“I have just been bought… along with my data. Will CBS keep it, take it, toss it out? Indeed, if you look around I have relationships with Google, Amazon, Last.fm, Digg and other sites. All this data is valuable to me and what might happen to it in a merger, take-over, bankruptcy?” — fils, douglasfils.blogspot.com
“Congratulations to the guys at Last.fm. I think it is a very smart move for CBS. Sure, more Last.fm’s will appear on the scene but one thing they cannot copy is the data of the listening habits of 15 million existing users build up over the last five years. What an asset, amazing.” — Carp, carpentier.wordpress.com
“The PERFECT Web 2.0 company might be one that unsubscribes users with a single click when their beloved social media organ is purchased by evil Big Media.” — Waxy, thelistenerd.wordpress.com
“You have to wonder if this giant social music network went for less than it might be worth. Sure other networks like MySpace have a lot more people and the ad revenue is substantially higher, but Last.fm has really useful information about what people listen to and when, which the likes of which MySpace simply doesn’t have.” — Charlie, nowax.co.uk

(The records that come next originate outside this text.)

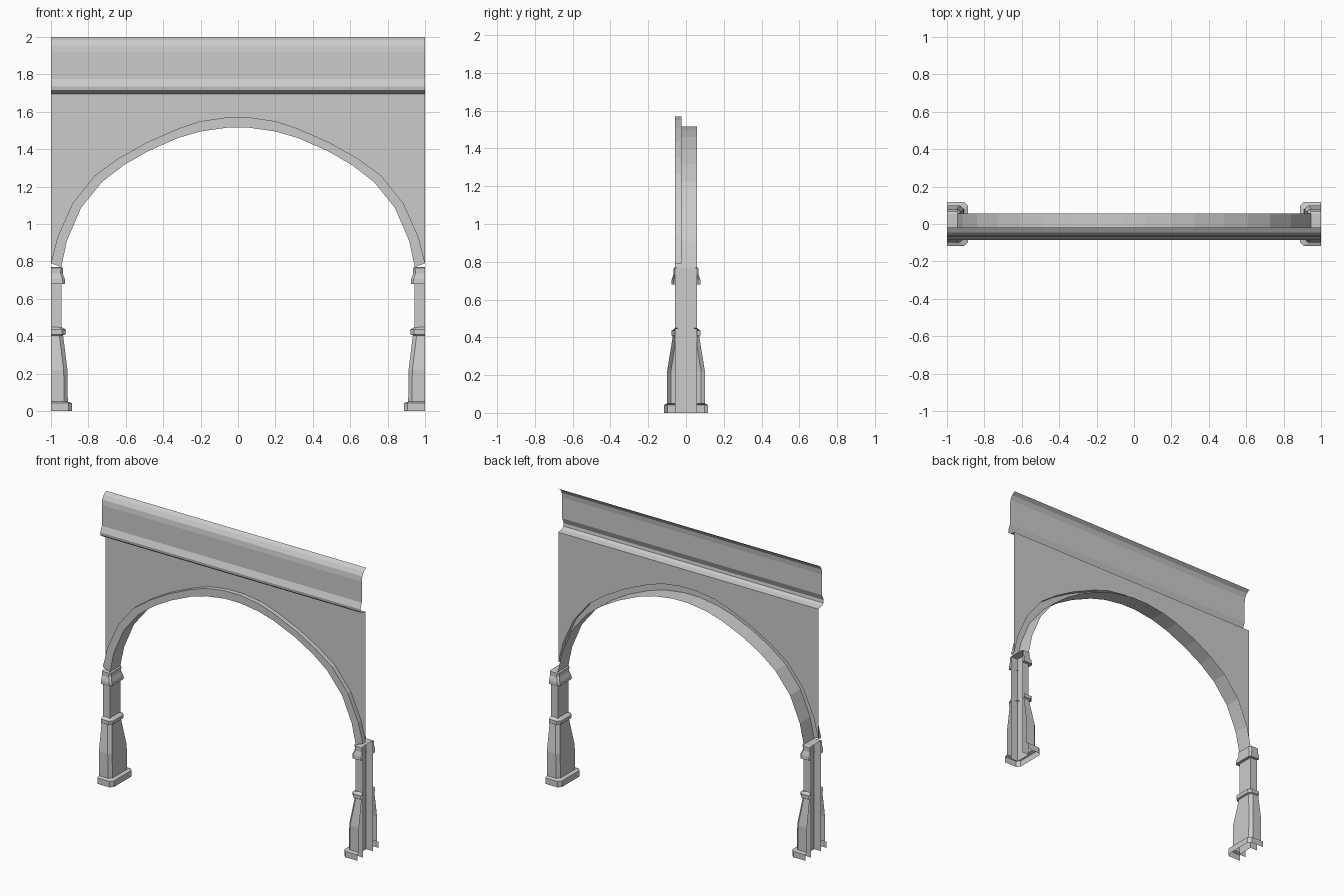
import bpy

if "Cube" in bpy.data.objects:
    bpy.data.objects.remove(bpy.data.objects["Cube"])

WALL_Y, FACE_Y, BACK_Y = -0.025, -0.057, 0.057


def loft(name, rows, mirror=False):
    """Skin a sheet through rows of equally many points."""
    n = len(rows[0])
    verts = [p for row in rows for p in row]
    faces = [(i * n + j, i * n + j + 1, (i + 1) * n + j + 1, (i + 1) * n + j)
             for i in range(len(rows) - 1) for j in range(n - 1)]
    me = bpy.data.meshes.new(name)
    me.from_pydata(verts, [], faces)
    ob = bpy.data.objects.new(name, me)
    bpy.context.collection.objects.link(ob)
    if mirror:
        ob.modifiers.new("mirror", "MIRROR").use_axis[0] = True
    return ob


def full(half):
    """Left half of an arch curve -> whole curve."""
    return half + [(-x, z) for x, z in reversed(half)]


def at(curve, y):
    return [(x, y, z) for x, z in curve]


def wrap(z, d, x, c):
    """Chamfered U-shaped plan of the right pier, open at x = 1."""
    return [(1, d, z), (x + c, d, z), (x, d - c, z),
            (x, c - d, z), (x + c, -d, z), (1, -d, z)]


# Arch curves
inner = full([(-.945, .77), (-.915, .91), (-.84, 1.085), (-.727, 1.225), (-.61, 1.315),
              (-.48, 1.39), (-.32, 1.46), (-.2, 1.495), (-.06, 1.515)])
outer = full([(-1, .79), (-.965, .93), (-.885, 1.11), (-.765, 1.26), (-.64, 1.35),
              (-.49, 1.435), (-.32, 1.51), (-.2, 1.55), (-.06, 1.57)])

# Soffit, raised front band and its rim
loft("arch_band", [at(inner, BACK_Y), at(inner, FACE_Y), at(outer, FACE_Y), at(outer, WALL_Y)])

# Wall above the arch
loft("spandrel_wall", [at(outer, WALL_Y), [(x, WALL_Y, 1.695) for x, z in outer]])

# Cornice profile swept along x
cornice = [(-.025, 1.695), (-.065, 1.702), (-.082, 1.715), (-.085, 1.735), (-.068, 1.775),
           (-.068, 1.92), (-.063, 1.955), (-.046, 1.983), (-.02, 2.0)]
loft("cornice", [[(-1, y, z), (1, y, z)] for y, z in cornice])

# Pier core, open on the outer side
loft("pier_core", [[(1, BACK_Y, z), (.945, BACK_Y, z), (.945, FACE_Y, z), (1, FACE_Y, z)]
                   for z in (0, .77)], mirror=True)
loft("pier_top", [[(.945, y, .77), (1, y, .77)] for y in (FACE_Y, BACK_Y)], mirror=True)

# Tapered pedestal with foot and cap moulding
pedestal = [(0, .117, .887), (.042, .117, .887), (.05, .1, .91), (.22, .1, .912),
            (.405, .07, .935), (.41, .077, .923), (.435, .077, .92), (.45, .057, .945)]
loft("pier_pedestal", [wrap(z, d, x, .02) for z, d, x in pedestal], mirror=True)

# Capital under the arch
capital = [(.68, .057, .945), (.68, .077, .924), (.705, .076, .926),
           (.735, .066, .937), (.765, .066, .935), (.77, .057, .945)]
loft("pier_capital", [wrap(z, d, x, .012) for z, d, x in capital], mirror=True)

“Fuck. One of the better Web 2.0 sites is now owned by the RIAA… Very tempted to pull all of my stuff from Last.fm and close my account. I’ll be keeping a close eye on how this ‘partnership’ develops. ” — ShannonO’Neil, aliasfrequencies.org
“It pays to be sociable.” — PhilD, libraryhouse.net
Talk: What’s your take on the rash of corporate takeover of social networking sites?